Spending more time with customers allows KBC to gather customer intelligence and improve their products and services.

A genuine case of the no-effort approach

KBC Mobile is hyper-focused on convenience, allowing customers to log in with Touch ID or facial recognition and take care of almost all of their banking transactions. Customers indicated being very pleased with the app.

KBC went beyond ratings and used feedback regarding functionalities to make improvements to it anyway.

Digital entrepreneur and author Steven Van Belleghem is a fan. “KBC puts the ‘no-effort’ approach into practice,” he says. “KBC Mobile app recently let me park at the Q-Park car park without a ticket. I simply drove in and out using number plate recognition and beat the queues at no extra cost!”

This integrated approach is smart because users no longer want a thousand different apps on their smartphones, and KBC is helping them solve this problem.

Customer intimacy requires an organizational move

The KBC Mobile app is an unexpected case because, as much as the goal of any company’s app is engaging customers, a well-functioning app does not signify or provide customer intimacy in and of itself.

A customer intimacy strategy must be woven into the very fabric of an organization. KBC successfully aligned their organization behind the values of customer intimacy with an agile, integrated team motivated by responsive management.

Putting customer intimacy into practice doesn’t have to be a complex exercise though. It can be as simple as offering good online customer support or having live contact with your clients to get to know them better.
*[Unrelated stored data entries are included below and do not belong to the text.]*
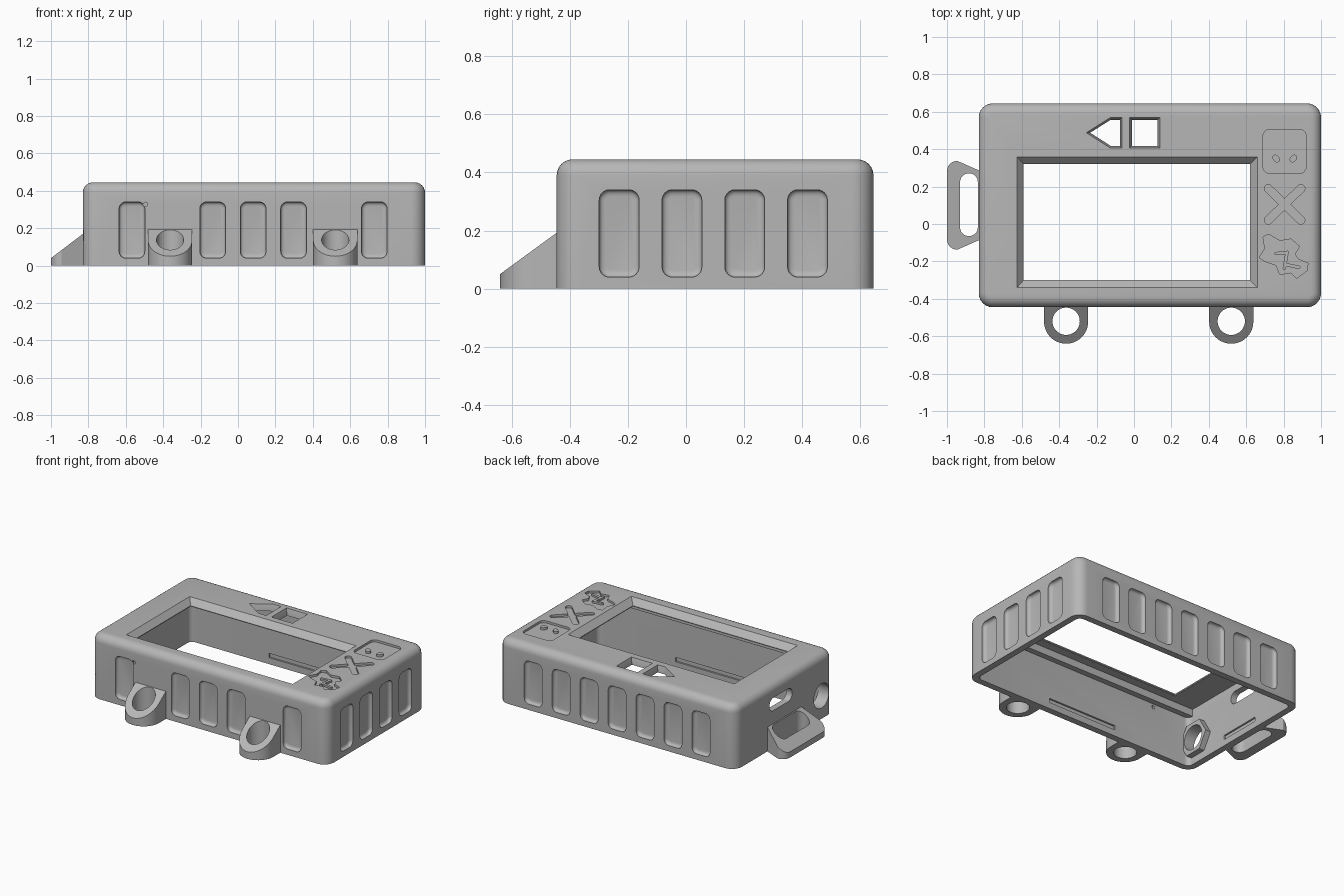
import bpy, bmesh, math
from mathutils import Vector

if "Cube" in bpy.data.objects:
    bpy.data.objects.remove(bpy.data.objects["Cube"], do_unlink=True)

grey = bpy.data.materials.new("plain_grey")
grey.use_nodes = True
COLOUR = (0.47, 0.47, 0.47, 1)
grey.diffuse_color = COLOUR
grey.node_tree.nodes["Principled BSDF"].inputs["Base Color"].default_value = COLOUR

# Overall sizes of the case
LEFT, RIGHT, FRONT, BACK, TOP = -0.83, 1.0, -0.445, 0.645, 0.445
CX, CY = (LEFT + RIGHT) / 2, (FRONT + BACK) / 2
W, D, WALL = RIGHT - LEFT, BACK - FRONT, 0.045
PLACE = {"x": lambda a, b, d: (d, a, b),
         "y": lambda a, b, d: (a, d, b),
         "z": lambda a, b, d: (a, b, d)}


def loft(name, axis, sections):
    """Skin a list of (depth, outline) sections and cap both ends."""
    bm = bmesh.new()
    rings = [[bm.verts.new(PLACE[axis](a, b, d)) for a, b in loop] for d, loop in sections]
    n = len(rings[0])
    for low, high in zip(rings, rings[1:]):
        for i in range(n):
            j = (i + 1) % n
            bm.faces.new((low[i], low[j], high[j], high[i]))
    bm.faces.new(rings[0])
    bm.faces.new(rings[-1])
    bmesh.ops.recalc_face_normals(bm, faces=bm.faces)
    mesh = bpy.data.meshes.new(name)
    bm.to_mesh(mesh)
    bm.free()
    mesh.materials.append(grey)
    ob = bpy.data.objects.new(name, mesh)
    bpy.context.collection.objects.link(ob)
    return ob


def prism(name, axis, loop, lo, hi):
    return loft(name, axis, [(lo, loop), (hi, loop)])


def rrect(cx, cy, w, h, r, seg=6):
    """Rounded rectangle outline."""
    pts = []
    for k, (sx, sy) in enumerate([(1, 1), (-1, 1), (-1, -1), (1, -1)]):
        for i in range(seg + 1):
            t = math.pi / 2 * (k + i / seg)
            pts.append((cx + sx * (w / 2 - r) + r * math.cos(t),
                        cy + sy * (h / 2 - r) + r * math.sin(t)))
    return pts


def circle(cx, cy, r, n=40):
    return [(cx + r * math.cos(math.tau * i / n), cy + r * math.sin(math.tau * i / n))
            for i in range(n)]


def rect(x0, x1, y0, y1):
    return [(x0, y0), (x1, y0), (x1, y1), (x0, y1)]


def bar(cx, cy, length, width, angle):
    """Round-ended bar outline turned by an angle."""
    c, s = math.cos(angle), math.sin(angle)
    return [(cx + c * x - s * y, cy + s * x + c * y)
            for x, y in rrect(0, 0, length, width, width * 0.49)]


def shrink(loop, f):
    mid = sum((Vector(p) for p in loop), Vector((0, 0))) / len(loop)
    return [tuple(mid + (Vector(p) - mid) * f) for p in loop]


def cut(ob, cutter):
    mod = ob.modifiers.new("cut", "BOOLEAN")
    mod.operation, mod.solver, mod.object = "DIFFERENCE", "EXACT", cutter
    cutter.hide_render = True
    bpy.context.view_layer.objects.active = ob
    bpy.ops.object.modifier_apply(modifier=mod.name)
    bpy.data.objects.remove(cutter, do_unlink=True)


# Case: rounded box with a filleted top, hollow from below
FILLET, CORNER = 0.055, 0.075
sections = [(0, rrect(CX, CY, W, D, CORNER))]
for i in range(7):
    t = math.pi / 2 * i / 6
    inset = FILLET * (1 - math.cos(t))
    sections.append((TOP - FILLET + FILLET * math.sin(t),
                     rrect(CX, CY, W - 2 * inset, D - 2 * inset, CORNER - inset)))
case = loft("case", "z", sections)
cut(case, prism("hollow", "z", rrect(CX, CY, W - 2 * WALL, D - 2 * WALL, 0.035), -0.1, TOP - WALL))

# Screen window and button openings with sloping edges
def opening(outer, inner):
    cut(case, loft("opening", "z", [(0.3, inner), (0.405, inner), (TOP + 0.0005, outer), (0.5, outer)]))


opening(rect(-0.625, 0.66, -0.34, 0.36), rect(-0.59, 0.62, -0.3, 0.32))
square = rect(-0.025, 0.138, 0.405, 0.57)
opening(square, shrink(square, 0.84))
arrow = [(-0.255, 0.488), (-0.125, 0.57), (-0.065, 0.57), (-0.065, 0.405), (-0.125, 0.405)]
opening(arrow, shrink(arrow, 0.84))

# Grip pockets on the front, back and right sides
def pocket(axis, centre, face, outward):
    def size(inset):
        return rrect(centre, 0.19, 0.137 - 2 * inset, 0.3 - 2 * inset, 0.035 - inset)
    steps = [(0.03, 0), (-0.01, 0), (-0.018, 0.004), (-0.023, 0.011), (-0.025, 0.022)]
    cut(case, loft("pocket", axis, [(face + outward * d, size(i)) for d, i in steps]))


STEP = 0.216
for k in range(-3, 4):
    pocket("y", 0.081 + STEP * k, BACK, 1)
    if k not in (-2, 2):
        pocket("y", 0.081 + STEP * k, FRONT, -1)
for k in range(4):
    pocket("x", -0.23 + STEP * k, RIGHT, 1)

# Catch grooves inside all four walls
for y in (FRONT + WALL, BACK - WALL):
    cut(case, prism("groove", "y", rect(-0.18, 0.36, 0.045, 0.075), y - 0.012, y + 0.012))
for x in (LEFT + WALL, RIGHT - WALL):
    cut(case, prism("groove", "x", rect(-0.05, 0.25, 0.045, 0.075), x - 0.012, x + 0.012))

# Hexagonal socket, cable slot and small holes
socket = prism("jack_socket", "x", circle(-0.31, 0.16, 0.125, 6), LEFT + 0.035, LEFT + 0.085)
cut(socket, prism("jack_hole", "x", circle(-0.31, 0.16, 0.085), -1, -0.5))
cut(case, prism("jack_hole", "x", circle(-0.31, 0.16, 0.085), -0.95, -0.7))
cut(case, prism("cable_slot", "x", rrect(0.14, 0.305, 0.25, 0.09, 0.043), -0.95, -0.7))
cut(case, prism("pin_hole", "y", circle(-0.495, 0.327, 0.012, 16), -0.5, -0.35))

# Engraved marks on the top
FLOOR = TOP - 0.015


def engrave(loop):
    cut(case, prism("engraving", "z", loop, FLOOR, 0.5))


engrave(rrect(0.805, 0.388, 0.23, 0.235, 0.035))
for angle in (0.77, -0.77):
    engrave(bar(0.805, 0.105, 0.285, 0.043, angle))
engrave([(0.69, -0.07), (0.72, -0.055), (0.78, -0.09), (0.84, -0.08), (0.885, -0.12),
         (0.86, -0.16), (0.88, -0.19), (0.93, -0.21), (0.925, -0.25), (0.87, -0.29),
         (0.84, -0.26), (0.78, -0.27), (0.76, -0.22), (0.7, -0.2), (0.67, -0.18), (0.7, -0.13)])
parts = [case, socket]
for x, turn in ((0.76, -0.8), (0.852, 0.8)):
    parts.append(prism("raised_dot", "z", bar(x, 0.35, 0.045, 0.032, turn), FLOOR - 0.005, TOP))
for x, y, length, turn in ((0.79, -0.155, 0.08, 0.1), (0.81, -0.2, 0.09, 1.4), (0.85, -0.225, 0.08, -0.2)):
    parts.append(prism("raised_ridge", "z", bar(x, y, length, 0.018, turn), FLOOR - 0.005, TOP - 0.002))

# Screen rail and hanging tabs inside
parts.append(prism("screen_rail", "z", rect(LEFT + 0.04, RIGHT - 0.04, -0.402, -0.36), 0.35, 0.405))
for x in (-0.63, -0.42, -0.31, 0.06, 0.19):
    parts.append(prism("hanging_tab", "z", rect(x - 0.025, x + 0.025, 0.575, 0.605), 0.26, 0.29))


# Strap loops with sloping tops
def slope_top(ob, height):
    for v in ob.data.vertices:
        if v.co.z > 0.01:
            v.co.z = height(v.co)


for x in (-0.363, 0.52):
    arc = [(x + 0.118 * math.cos(math.pi + math.pi * i / 24),
            -0.522 + 0.118 * math.sin(math.pi + math.pi * i / 24)) for i in range(25)]
    loop = prism("front_loop", "z", arc + [(x + 0.118, -0.44), (x - 0.118, -0.44)], 0, 0.1)
    slope_top(loop, lambda co: 0.05 + 0.73 * (co.y + 0.64))
    cut(loop, prism("loop_hole", "z", circle(x, -0.52, 0.073), -0.1, 0.4))
    parts.append(loop)

outline = [(min(x, LEFT + 0.01), y) for x, y in rrect(-0.85, 0.1, 0.3, 0.475, 0.055)]
outline = [p for i, p in enumerate(outline) if p[0] < LEFT or i in (0, len(outline) - 1)]
handle = prism("side_loop", "z", outline, 0, 0.1)
slope_top(handle, lambda co: 0.04 + 0.76 * (co.x + 1))
cut(handle, prism("side_slot", "z", rrect(-0.8825, 0.103, 0.095, 0.335, 0.046), -0.1, 0.4))
parts.append(handle)

# Smooth curved surfaces, keep edges sharp
bpy.ops.object.select_all(action="DESELECT")
for ob in parts:
    ob.select_set(True)
bpy.context.view_layer.objects.active = case
bpy.ops.object.shade_smooth_by_angle(angle=math.radians(30))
The key is feeding the insight gathered from your customer engagement back to the drawing board and engaging your team to implement new approaches.

Van Belleghem points out that it’s no longer necessary to choose between customer intimacy and operational excellence. “With what technology is capable of today, this is now a false choice. You can have both.”

“The proper technology in place with the properly trained and well-disposed human touch can help neutralize the negative emotions of your customers, and bring out more joy in the experiences they have.”

Whether it be in the banking or the printing world, the principles are the same: gathering insight on and meaningfully responding to customer needs has to be built into every interaction, end-to-end and top to bottom.

Valuing customer intimacy behind the scenes helps businesses to design truly customer-centric solutions. So perhaps then it’s not so unexpected after all that they keep their customers closer.


  1. Look at the service you provide your customers today.
    What would it take to move beyond the mere transactional?
  2. What needs could you identify?
    Besides helping them print and distribute information?
  3. Would you be able to help them digitally/technologically?
    Take your customer’s point of view, not yours.
  4. Have you asked your favourite customers yet?
    After a call? In an online survey? After a good meeting?
  5. Which data would you want to gather later on
    to improve on your offering?